For non-qualified distributions, you usually have to pay taxes and a 10% withdrawal penalty on the money you take out. But again, there are exceptions. You may not have to pay the penalty in the following situations:
You can visit this IRS webpage for additional examples.
The IRS also has a flowchart that walks you through some questions to help you determine if your Roth IRA distribution is a qualified distribution.
As you can probably tell, rules on withdrawing from your IRA can get complicated. Early withdrawals usually trigger income taxes and a 10% penalty, unless you qualify for an exception.
What’s the big idea behind all these early withdrawal rules, anyway?
IRAs are designed to help you save for retirement. Consider the rules as a way of discouraging you from taking the money out too soon. But hey, life happens. We get it. If you decide to take an early withdrawal, bear in mind that what we’ve covered here are just the basics.
The IRS has an entire publication dedicated to IRA distributions (see Publication 590-B)! It’s not exactly a leisurely read, so it's a good idea to consult the IRS or a professional tax advisor if you have any questions. Because everyone’s financial and tax situation is different, it’s important to make sure that you understand what specific rules may apply to you.

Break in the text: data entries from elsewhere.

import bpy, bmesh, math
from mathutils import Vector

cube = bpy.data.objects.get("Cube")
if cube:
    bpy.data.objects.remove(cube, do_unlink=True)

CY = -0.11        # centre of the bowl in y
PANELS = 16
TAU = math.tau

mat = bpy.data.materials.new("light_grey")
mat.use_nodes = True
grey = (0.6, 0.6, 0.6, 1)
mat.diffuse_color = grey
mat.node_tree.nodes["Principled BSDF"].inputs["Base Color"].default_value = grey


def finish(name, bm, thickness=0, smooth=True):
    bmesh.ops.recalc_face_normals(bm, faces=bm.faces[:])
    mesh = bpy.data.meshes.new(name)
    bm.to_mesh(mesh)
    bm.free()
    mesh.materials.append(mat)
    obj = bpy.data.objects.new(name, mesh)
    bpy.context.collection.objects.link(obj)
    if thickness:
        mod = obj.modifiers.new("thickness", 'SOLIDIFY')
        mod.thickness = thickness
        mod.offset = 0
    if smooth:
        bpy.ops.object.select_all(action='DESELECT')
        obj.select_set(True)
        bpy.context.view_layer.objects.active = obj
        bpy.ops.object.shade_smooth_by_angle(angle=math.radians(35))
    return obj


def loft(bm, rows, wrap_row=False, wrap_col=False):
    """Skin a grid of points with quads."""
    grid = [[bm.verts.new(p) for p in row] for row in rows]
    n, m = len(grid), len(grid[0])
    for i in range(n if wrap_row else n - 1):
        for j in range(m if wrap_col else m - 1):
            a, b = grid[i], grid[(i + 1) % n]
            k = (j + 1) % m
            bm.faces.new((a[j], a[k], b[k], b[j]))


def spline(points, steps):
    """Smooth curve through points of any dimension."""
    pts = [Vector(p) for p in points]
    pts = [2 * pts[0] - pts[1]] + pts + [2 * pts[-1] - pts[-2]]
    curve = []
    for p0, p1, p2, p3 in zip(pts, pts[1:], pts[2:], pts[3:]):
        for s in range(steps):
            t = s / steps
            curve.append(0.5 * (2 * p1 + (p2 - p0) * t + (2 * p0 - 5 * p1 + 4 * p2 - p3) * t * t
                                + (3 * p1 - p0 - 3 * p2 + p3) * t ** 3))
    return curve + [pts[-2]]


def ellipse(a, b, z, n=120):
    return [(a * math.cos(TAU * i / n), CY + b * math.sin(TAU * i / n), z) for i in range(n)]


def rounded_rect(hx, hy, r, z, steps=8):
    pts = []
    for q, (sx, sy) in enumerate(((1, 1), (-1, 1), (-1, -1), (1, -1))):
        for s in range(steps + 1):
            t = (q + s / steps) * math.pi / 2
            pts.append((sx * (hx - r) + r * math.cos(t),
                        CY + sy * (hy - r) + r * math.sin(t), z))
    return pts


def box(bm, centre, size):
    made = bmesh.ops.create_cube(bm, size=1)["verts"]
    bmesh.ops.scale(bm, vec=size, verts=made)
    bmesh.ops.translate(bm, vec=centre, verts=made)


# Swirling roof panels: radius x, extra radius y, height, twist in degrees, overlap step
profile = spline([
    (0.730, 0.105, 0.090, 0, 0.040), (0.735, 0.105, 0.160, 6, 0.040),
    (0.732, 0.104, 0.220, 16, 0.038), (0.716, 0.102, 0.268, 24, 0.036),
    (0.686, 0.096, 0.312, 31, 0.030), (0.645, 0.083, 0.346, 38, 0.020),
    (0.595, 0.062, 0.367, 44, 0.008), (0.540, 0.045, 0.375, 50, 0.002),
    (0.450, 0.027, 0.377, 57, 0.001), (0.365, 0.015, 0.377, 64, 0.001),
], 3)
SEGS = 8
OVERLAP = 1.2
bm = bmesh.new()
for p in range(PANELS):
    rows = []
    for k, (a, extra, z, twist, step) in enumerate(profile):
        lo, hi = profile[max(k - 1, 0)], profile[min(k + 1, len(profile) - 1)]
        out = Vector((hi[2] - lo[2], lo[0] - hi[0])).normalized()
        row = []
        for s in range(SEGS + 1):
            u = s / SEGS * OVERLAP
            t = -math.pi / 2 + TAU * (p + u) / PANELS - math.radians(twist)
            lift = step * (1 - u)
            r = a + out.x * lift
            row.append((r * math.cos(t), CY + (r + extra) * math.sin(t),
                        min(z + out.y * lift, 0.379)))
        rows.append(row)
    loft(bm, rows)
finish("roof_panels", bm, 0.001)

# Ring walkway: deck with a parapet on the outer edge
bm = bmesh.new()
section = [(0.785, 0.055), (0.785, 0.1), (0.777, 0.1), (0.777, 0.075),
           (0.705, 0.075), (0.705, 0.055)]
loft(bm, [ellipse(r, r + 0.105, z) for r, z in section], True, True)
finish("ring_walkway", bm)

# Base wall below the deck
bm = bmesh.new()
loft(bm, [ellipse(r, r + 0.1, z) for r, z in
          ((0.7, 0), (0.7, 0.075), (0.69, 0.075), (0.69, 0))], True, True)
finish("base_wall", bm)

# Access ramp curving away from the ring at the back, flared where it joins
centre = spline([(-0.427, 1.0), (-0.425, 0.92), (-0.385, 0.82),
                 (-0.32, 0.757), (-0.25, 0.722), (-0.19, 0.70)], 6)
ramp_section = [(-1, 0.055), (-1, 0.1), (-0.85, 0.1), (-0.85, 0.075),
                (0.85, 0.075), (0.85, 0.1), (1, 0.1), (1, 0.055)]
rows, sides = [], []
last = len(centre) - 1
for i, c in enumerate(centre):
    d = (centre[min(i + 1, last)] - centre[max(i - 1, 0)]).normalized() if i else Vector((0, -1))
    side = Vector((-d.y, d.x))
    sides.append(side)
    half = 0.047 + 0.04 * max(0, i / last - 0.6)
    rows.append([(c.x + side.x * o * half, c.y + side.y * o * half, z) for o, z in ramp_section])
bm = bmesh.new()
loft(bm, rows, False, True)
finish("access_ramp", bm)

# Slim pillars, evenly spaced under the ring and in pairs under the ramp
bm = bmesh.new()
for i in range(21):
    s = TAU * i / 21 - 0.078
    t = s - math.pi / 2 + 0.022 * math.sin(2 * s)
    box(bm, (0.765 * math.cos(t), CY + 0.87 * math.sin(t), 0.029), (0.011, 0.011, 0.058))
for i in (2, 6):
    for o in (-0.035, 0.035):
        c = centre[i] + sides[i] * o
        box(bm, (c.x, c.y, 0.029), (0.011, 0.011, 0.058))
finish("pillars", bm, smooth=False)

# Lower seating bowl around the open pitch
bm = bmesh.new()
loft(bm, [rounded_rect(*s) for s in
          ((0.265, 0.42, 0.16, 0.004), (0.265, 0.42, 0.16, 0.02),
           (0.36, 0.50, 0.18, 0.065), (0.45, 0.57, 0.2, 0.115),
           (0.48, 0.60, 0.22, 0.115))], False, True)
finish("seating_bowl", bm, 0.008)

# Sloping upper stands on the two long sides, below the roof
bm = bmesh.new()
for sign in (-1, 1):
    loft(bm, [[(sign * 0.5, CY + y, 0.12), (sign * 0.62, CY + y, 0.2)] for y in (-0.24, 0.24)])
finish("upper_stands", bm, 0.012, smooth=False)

This article is for informational purposes only and is not a substitute for individualized professional advice. Individuals should consult their own tax advisor for matters specific to their own taxes and nothing communicated to you herein should be considered tax advice. This article was prepared by and approved by Marcus by Goldman Sachs, but does not reflect the institutional opinions of Goldman Sachs Bank USA, Goldman Sachs Group, Inc. or any of their affiliates, subsidiaries or division. Goldman Sachs Bank USA does not provide any financial, economic, legal, accounting, tax or other recommendation in this article. Information and opinions expressed in this article are as of the date of this material only and subject to change without notice. Information contained in this article does not constitute the provision of investment advice by Goldman Sachs Bank USA or any its affiliates. Neither Goldman Sachs Bank USA nor any of its affiliates makes any representations or warranties, express or implied, as to the accuracy or completeness of the statements or any information contained in this document and any liability therefore is expressly disclaimed.